The Walking Dead Season 2: A House Divided
I thought I’d never return to that emotional, bittersweet place the first season of the Walking Dead took me to. I was certain that space in my gamer heart was to remain exclusively reserved for the journey I took as Lee Everett. As Clementine, Telltale has deftly proven their ability to tug on our heart-strings once again with A House Divided.
Nostalgia can be a powerful tool when properly utilized. The first half of this episode is largely spent getting to know your new companions and feeling the marginal weight of whatever choices made in the previous episode. Just as you start to feel the writers building a bridge of story-craft towards the future, the past rushes up to slap us in the face. As the main point of playing the series is the story, I’m keeping these reviews as spoiler-free as possible. So all I’ll say is someone significant from season one shows up and it really hits home in a way I wasn’t prepared for when they do.
A pattern is emerging where I’m constantly questioning the trustworthiness of my new companions, sizing up their actions and responses in a never-ending tally of who’s back I’m going to have when push comes to shove. This episode definitely pulls off some incredibly tense scenes with a few key moments that stand out as absolutely gut-wrenching. These particular bits are made even more impressive because they utilize social tensions within the group dynamic rather than relying on any sort of impending peril.
Although I loved Clem in the first season, as the new player ‘vessel’ she’s really shaping up to be a phenomenal character.
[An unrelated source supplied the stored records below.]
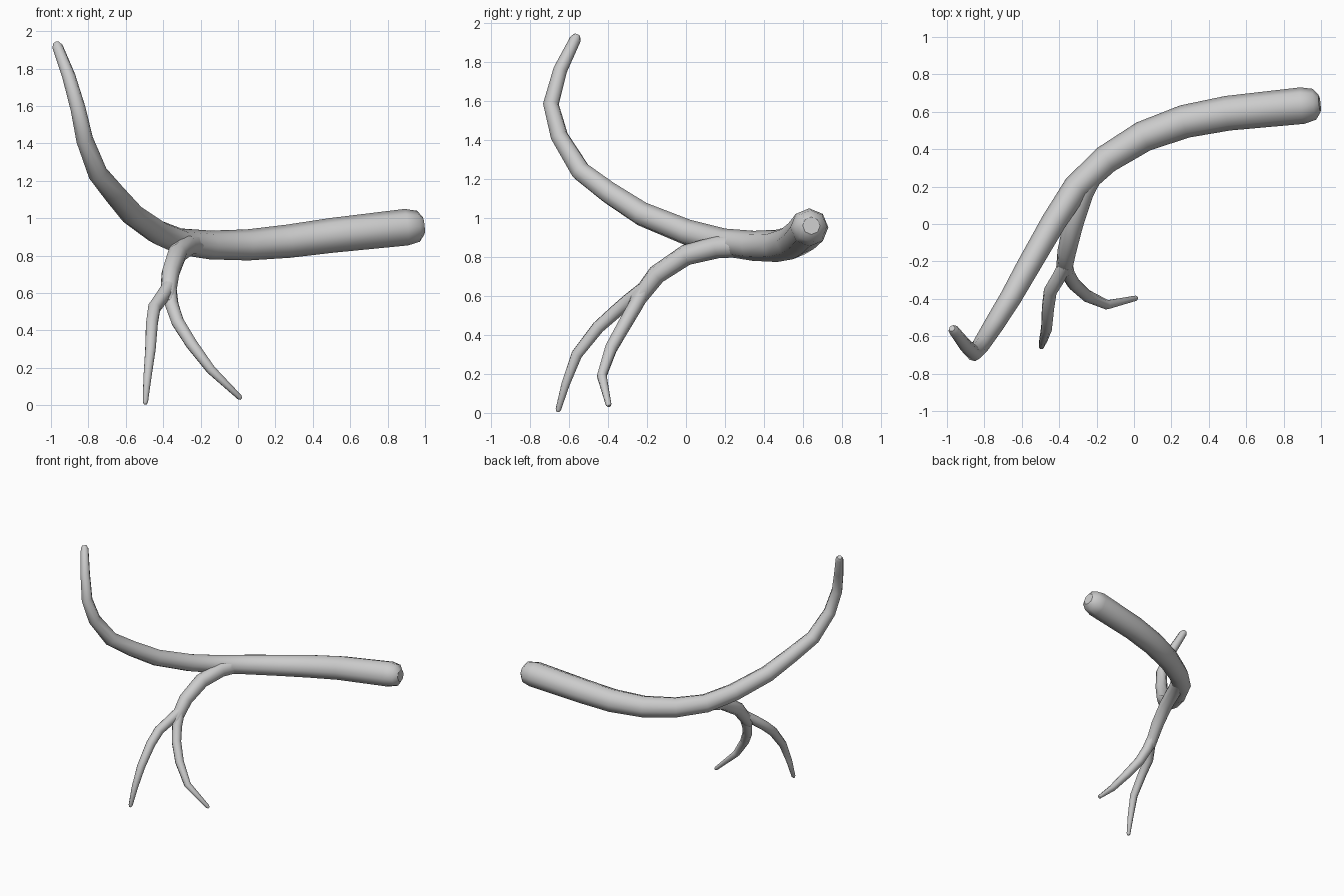
import bpy


def limb(name, pts):
    """Tapering eight-sided tube through (x, y, z, radius) points, closed at both ends."""
    cu = bpy.data.curves.new(name, 'CURVE')
    cu.dimensions = '3D'
    cu.bevel_depth = 1.0
    cu.bevel_resolution = 2
    cu.use_fill_caps = True
    sp = cu.splines.new('POLY')
    sp.points.add(len(pts) - 1)
    for p, (x, y, z, r) in zip(sp.points, pts):
        p.co = (x, y, z, 1)
        p.radius = r
    ob = bpy.data.objects.new(name, cu)
    bpy.context.collection.objects.link(ob)
    bpy.ops.object.select_all(action='DESELECT')
    ob.select_set(True)
    bpy.context.view_layer.objects.active = ob
    bpy.ops.object.convert(target='MESH')
    bpy.ops.object.shade_smooth_by_angle(angle=1.0)
    return bpy.context.object


# thick main limb, rounded at the butt end, curling up to the tip
limb("main_limb", [
    (0.993, 0.643, 0.96, 0.045), (0.965, 0.64, 0.957, 0.083), (0.90, 0.633, 0.952, 0.098),
    (0.50, 0.592, 0.908, 0.093), (0.27, 0.548, 0.877, 0.089), (0.05, 0.468, 0.857, 0.083),
    (-0.15, 0.345, 0.857, 0.077), (-0.31, 0.195, 0.875, 0.071), (-0.43, 0.01, 0.925, 0.067),
    (-0.565, -0.225, 1.02, 0.063), (-0.66, -0.395, 1.13, 0.058), (-0.75, -0.54, 1.24, 0.053),
    (-0.82, -0.65, 1.42, 0.046), (-0.855, -0.693, 1.585, 0.041), (-0.905, -0.645, 1.76, 0.036),
    (-0.965, -0.567, 1.918, 0.029), (-0.973, -0.558, 1.937, 0.017)])

# side branch dropping from the main limb to the fork
limb("side_branch", [
    (-0.21, 0.30, 0.86, 0.062), (-0.275, 0.165, 0.852, 0.058), (-0.325, 0.0, 0.81, 0.054),
    (-0.36, -0.15, 0.71, 0.050), (-0.375, -0.25, 0.58, 0.043), (-0.37, -0.27, 0.55, 0.030)])

# two twigs below the fork
limb("left_twig", [
    (-0.37, -0.22, 0.635, 0.037), (-0.405, -0.29, 0.58, 0.037), (-0.448, -0.36, 0.52, 0.036),
    (-0.46, -0.45, 0.44, 0.034), (-0.468, -0.56, 0.30, 0.030), (-0.484, -0.617, 0.15, 0.023),
    (-0.495, -0.655, 0.018, 0.015), (-0.496, -0.658, 0.005, 0.008)])
limb("right_twig", [
    (-0.365, -0.22, 0.62, 0.038), (-0.355, -0.265, 0.54, 0.038), (-0.322, -0.32, 0.445, 0.036),
    (-0.25, -0.385, 0.33, 0.033), (-0.145, -0.432, 0.19, 0.026), (0.008, -0.397, 0.043, 0.015),
    (0.017, -0.394, 0.035, 0.008)])
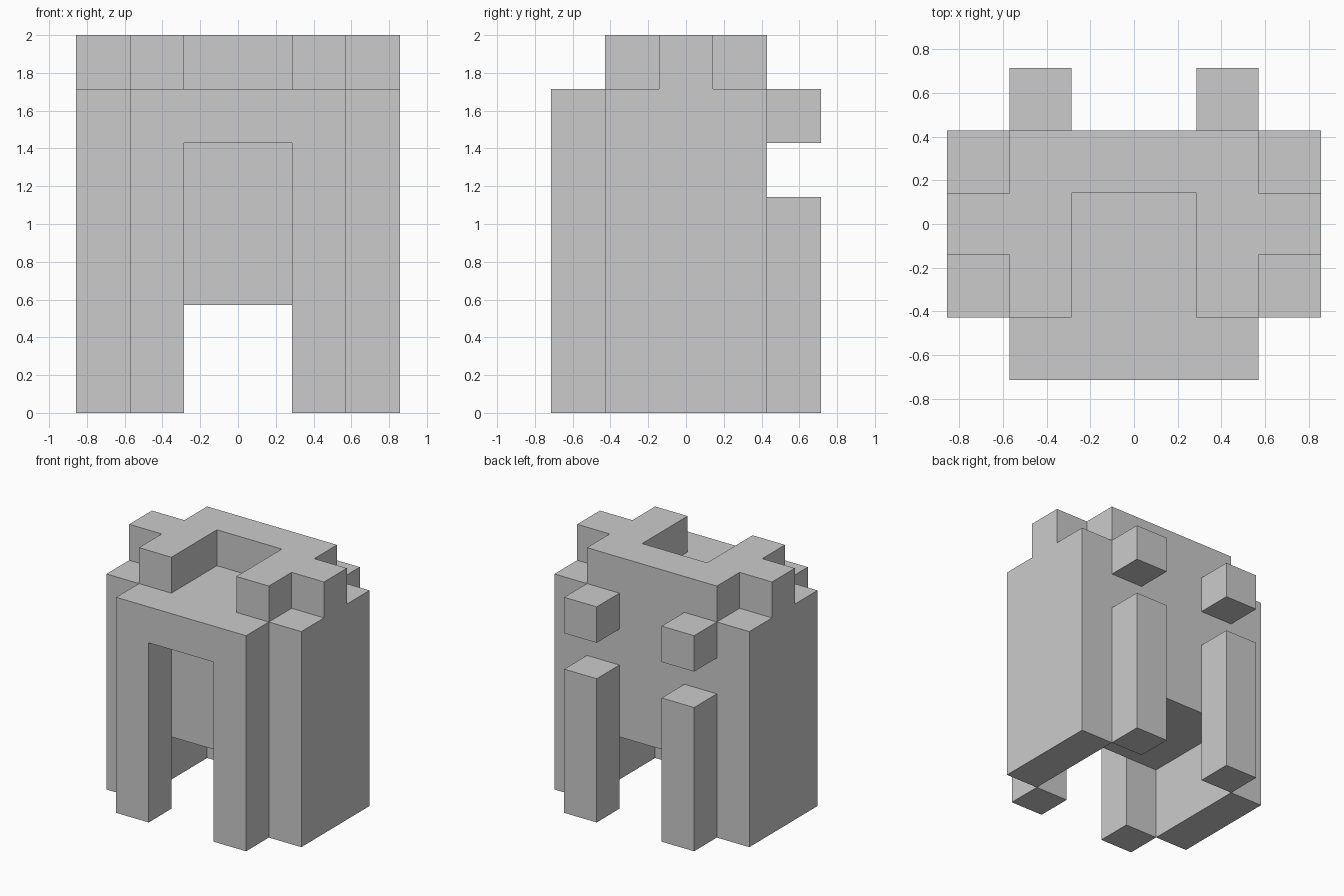
import bpy, bmesh
from math import radians

if "Cube" in bpy.data.objects:
    bpy.data.objects.remove(bpy.data.objects["Cube"])

U = 2 / 7  # one block


def cells(x0, x1, y0, y1, z0, z1):
    """Unit blocks filling a box; x from the centre, y from the front, z from the ground."""
    return {(x, y, z) for x in range(x0, x1) for y in range(y0, y1) for z in range(z0, z1)}


def mirrored(block):
    return {(-1 - x, y, z) for x, y, z in block}


parts = {}


def pair(name, block):
    parts[name + "_right"] = block
    parts[name + "_left"] = mirrored(block)


# Central body, raised off the ground, with a recess in its top
parts["body"] = cells(-2, 2, 1, 4, 2, 7) - cells(-1, 1, 1, 3, 6, 7)
# Doorway-shaped front frame
parts["front_frame"] = cells(-2, 2, 0, 1, 0, 6) - cells(-1, 1, 0, 1, 0, 5)
# Side walls with a raised middle block
pair("side_wall", cells(2, 3, 1, 4, 0, 6) | cells(2, 3, 2, 3, 6, 7))
# Back legs and the studs above them
pair("back_leg", cells(1, 2, 4, 5, 0, 4))
pair("back_stud", cells(1, 2, 4, 5, 5, 6))

solid = set().union(*parts.values())

# Skin each part, leaving out the faces buried against other parts
for name, block in parts.items():
    bm = bmesh.new()
    for c in sorted(block):
        for axis in range(3):
            for side in (0, 1):
                n = list(c)
                n[axis] += 2 * side - 1
                if tuple(n) in solid:
                    continue
                a, b = (axis + 1) % 3, (axis + 2) % 3
                verts = []
                for da, db in ((0, 0), (1, 0), (1, 1), (0, 1)):
                    p = list(c)
                    p[axis] += side
                    p[a] += da
                    p[b] += db
                    verts.append(bm.verts.new((p[0] * U, (p[1] - 2.5) * U, p[2] * U)))
                bm.faces.new(verts if side else verts[::-1])
    bmesh.ops.remove_doubles(bm, verts=bm.verts, dist=0.001)
    bmesh.ops.dissolve_limit(bm, angle_limit=radians(1), verts=bm.verts, edges=bm.edges)
    mesh = bpy.data.meshes.new(name)
    bm.to_mesh(mesh)
    bm.free()
    bpy.context.collection.objects.link(bpy.data.objects.new(name, mesh))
The disconnect between the little girl she should be and the strong, level-headed young woman she has been forced to become is impeccably highlighted in some of the better scenes.
The episode wraps up with what could be considered among Telltale’s best work. A hurricane is used as the backdrop for a revelation that brings an unpredictable tensity to the group and Clem finds herself caught in the middle with some incredibly tough calls to make. It’s an important departure from the first episode, with decisions that appeared to have little to no impact beyond some minor details and dialogue variety. Ultimately, the real litmus test will be if Telltale can carry these player choices through the rest of the season. Fortunately, the next installment has been brilliantly set up by A House Divided and simply I can’t wait to dig into it.